COVID-19 boosters: Who’s eligible, when?
In this article:
- If you previously received the Pfizer or Moderna COVID vaccine, watch for additional doses to be offered this fall.
- If you have a weakened immune system and previously received the Pfizer or Modern vaccine, you may be eligible now for a third dose. Talk with your health care provider about whether a third dose is right for you and how to get your dose, if recommended.
This week, public health and medical experts announced a plan to begin offering COVID-19 vaccine booster shots this fall, subject to more evaluation.
Providence is reviewing the new recommendations to make sure we understand what they mean for our patients, and how to put these recommendations into practice.

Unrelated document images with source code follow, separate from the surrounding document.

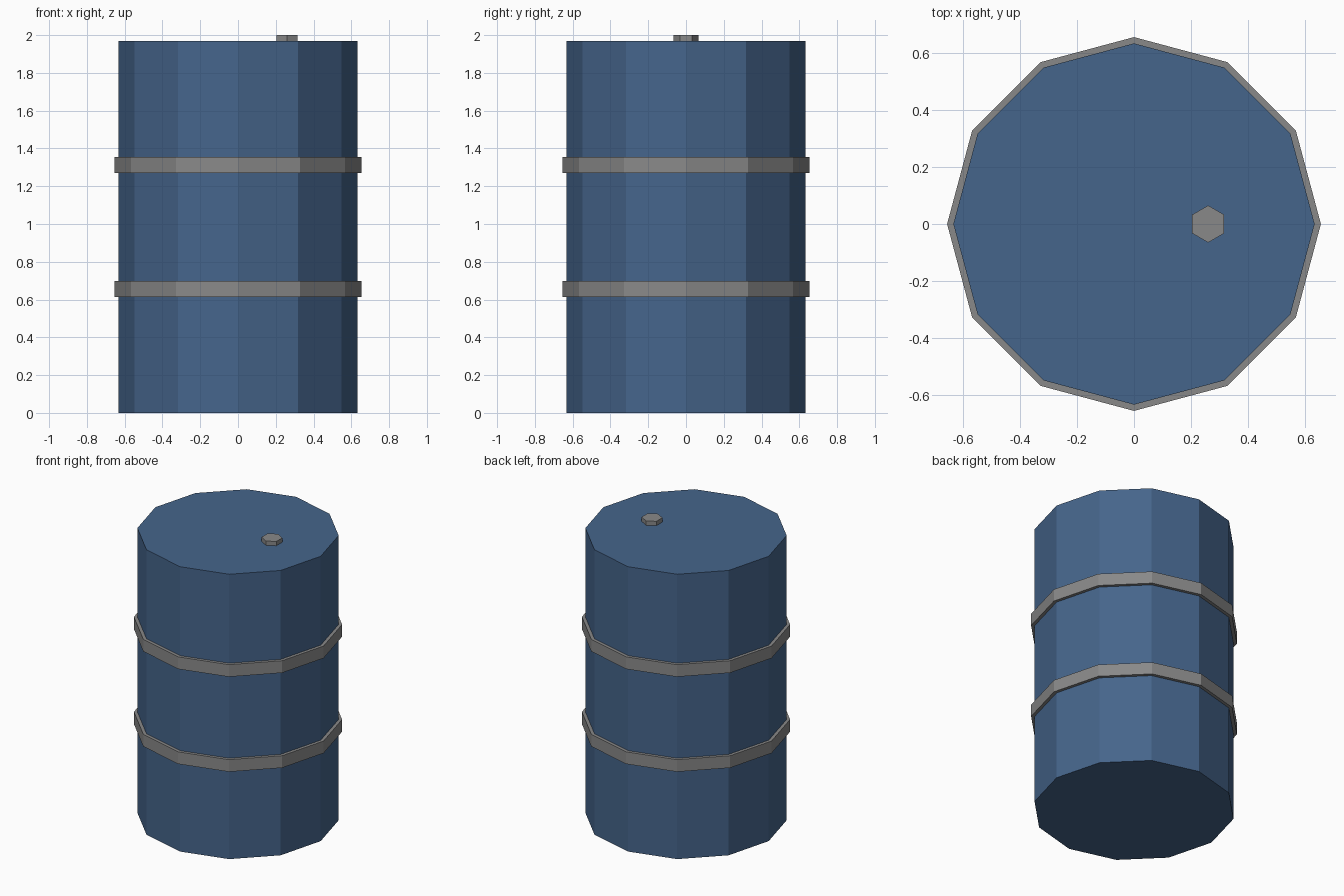
import bpy

if "Cube" in bpy.data.objects:
    bpy.data.objects.remove(bpy.data.objects["Cube"])


def material(name, color):
    mat = bpy.data.materials.new(name)
    mat.diffuse_color = color
    mat.use_nodes = True
    mat.node_tree.nodes["Principled BSDF"].inputs["Base Color"].default_value = mat.diffuse_color
    return mat


blue = material("blue_paint", (0.06, 0.13, 0.26, 1))
grey = material("grey_metal", (0.25, 0.25, 0.25, 1))


def prism(name, sides, radius, z0, z1, mat, x=0.0):
    """Flat-sided upright cylinder between heights z0 and z1."""
    bpy.ops.mesh.primitive_cylinder_add(
        vertices=sides, radius=radius, depth=z1 - z0,
        location=(x, 0, (z0 + z1) / 2))
    obj = bpy.context.object
    obj.name = name
    obj.data.materials.append(mat)
    return obj


# Drum body
prism("barrel_body", 12, 0.633, 0.0, 1.97, blue)

# Two raised hoops
for name, z in (("lower_hoop", 0.656), ("upper_hoop", 1.313)):
    prism(name, 12, 0.655, z - 0.042, z + 0.042, grey)

# Hexagonal filler plug, slightly sunk into the lid
prism("filler_plug", 6, 0.065, 1.94, 2.0, grey, x=0.26)
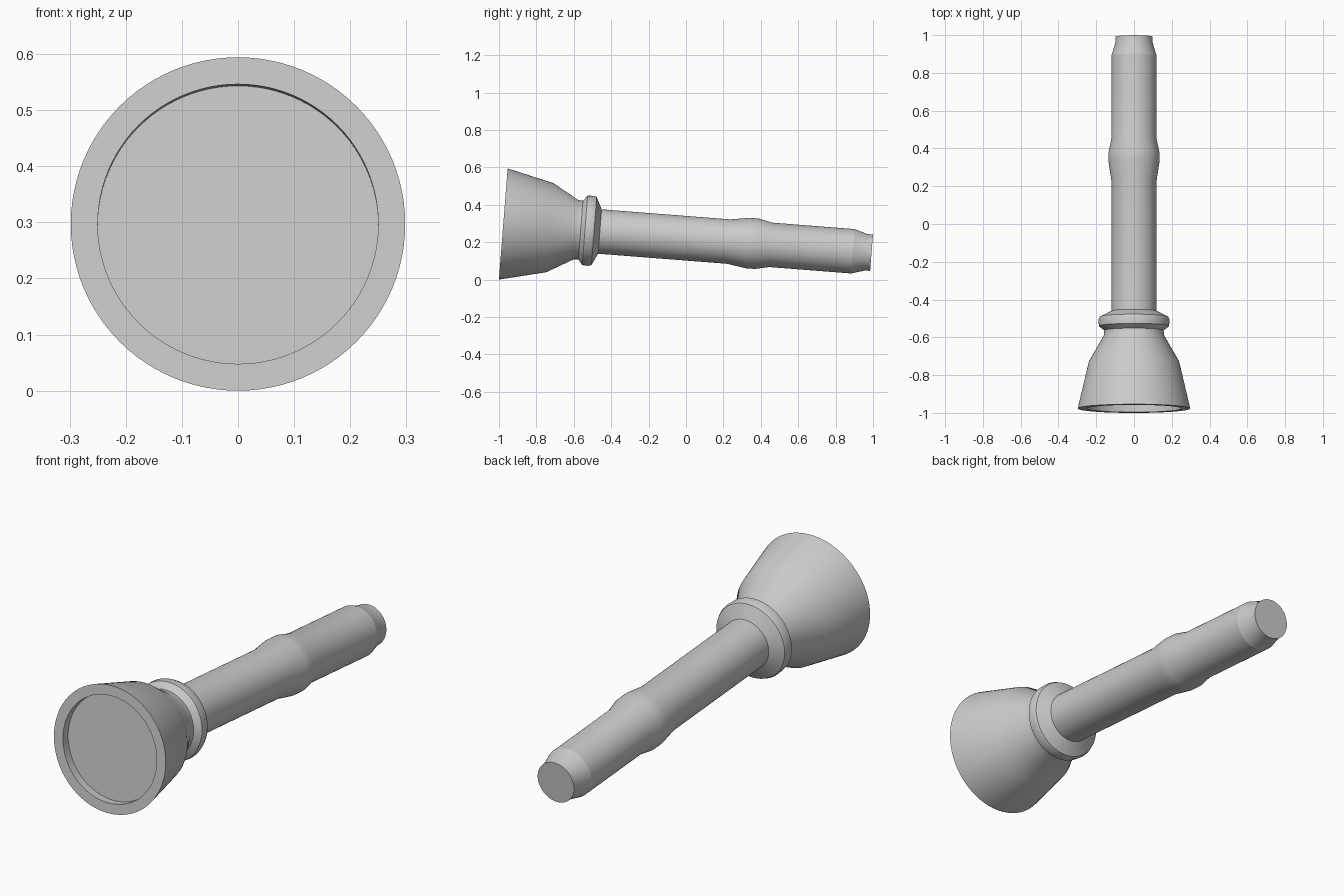
import bpy, bmesh, math
from mathutils import Matrix, Vector

if "Cube" in bpy.data.objects:
    bpy.data.objects.remove(bpy.data.objects["Cube"])

SEGMENTS = 96
TILT = math.radians(4.46)          # the torch rests head-down, axis falling to the back
FRONT = Vector((0, -0.977, 0.297)) # centre of the head rim
PLACE = Matrix.Translation(FRONT) @ Matrix.Rotation(-TILT, 4, 'X')


def lathe(name, profile):
    """Revolve (distance along axis, radius) points; radius 0 closes an end."""
    bm = bmesh.new()
    pts = [bm.verts.new((r, s, 0)) for s, r in profile]
    edges = [bm.edges.new(p) for p in zip(pts, pts[1:])]
    bmesh.ops.spin(bm, geom=pts + edges, cent=(0, 0, 0), axis=(0, 1, 0),
                   angle=math.tau, steps=SEGMENTS, use_merge=True)
    bmesh.ops.remove_doubles(bm, verts=bm.verts, dist=1e-5)
    bmesh.ops.recalc_face_normals(bm, faces=bm.faces)
    bm.transform(PLACE)
    mesh = bpy.data.meshes.new(name)
    bm.to_mesh(mesh)
    bm.free()
    obj = bpy.data.objects.new(name, mesh)
    bpy.context.collection.objects.link(obj)
    bpy.ops.object.select_all(action='DESELECT')
    obj.select_set(True)
    bpy.context.view_layer.objects.active = obj
    bpy.ops.object.shade_smooth_by_angle(angle=math.radians(30))
    return obj


# Flared head with rim and recessed lens seat
lathe("head", [(0.04, 0), (0.04, 0.25), (0, 0.25), (0, 0.298), (0.25, 0.239),
               (0.39, 0.159), (0.415, 0.157)])

# Raised switch collar behind the head
lathe("collar", [(0.415, 0.157), (0.438, 0.186), (0.472, 0.188),
                 (0.487, 0.182), (0.518, 0.119)])

# Barrel with a gentle grip swelling
lathe("barrel", [(0.518, 0.119), (1.208, 0.119), (1.31, 0.135), (1.36, 0.135),
                 (1.435, 0.119), (1.875, 0.119)])

# Tapered tail cap
lathe("tail_cap", [(1.875, 0.119), (1.945, 0.098), (1.975, 0.097), (1.975, 0)])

Further direction for other patients is expected from local public health authorities.
Please continue to wear a mask in public spaces, practice social distancing, and wash your hands frequently to prevent the spread of COVID-19. Thank you for helping us stop the spread of this virus.
Information for high-risk individuals
The CDC and FDA have already approved and recommended a third dose of Moderna or Pfizer COVID-19 vaccine for people who have weakened immune systems. At this time, Providence is only making booster appointments for these high-risk individuals, as recommended by their provider.
People in this category include:
- Those receiving active cancer treatment for tumors or cancers of the blood.
- Those who have received an organ transplant and are taking medicine to suppress the immune system.
- Those who have received a stem cell transplant within the last two years or are taking medicine to suppress the immune system.
- Those with moderate or severe primary immunodeficiency (such as DiGeorge syndrome or Wiskott-Aldrich syndrome).
- Those with advanced or untreated HIV infection.
- Those undergoing active treatment with high-dose corticosteroids or other drugs that may suppress your immune system.
Things to know:
- Third doses are authorized only for Moderna or Pfizer COVID-19 vaccines at this time.
- We are still waiting to hear whether a second dose will be authorized for Johnson & Johnson.
- For a third dose, you should receive the same brand as your initial vaccine series. The other brand may be used if the original is unavailable.
- This means if you had Pfizer for your first and second doses, your third dose also should be Pfizer.
- But, if Pfizer is unavailable, it’s OK to get Moderna.
- The third dose of Pfizer or Moderna vaccine should be given at least 28 days after your last dose.
We know the COVID-19 vaccines are highly effective at preventing severe illness, hospitalizations and death due to COVID-19. But, those with weakened immune systems may experience less immunity from the vaccine and benefit from the additional protection of another dose. People with moderately or severely weakened immune systems are more vulnerable to COVID-19 because they are at risk of more serious, prolonged illness.
If you are eligible to receive an additional dose of the Pfizer or Moderna COVID-19 vaccine based on the recent authorization, talk with a health care provider about your medical condition, whether a third dose is right for you and how to get your dose, if recommended.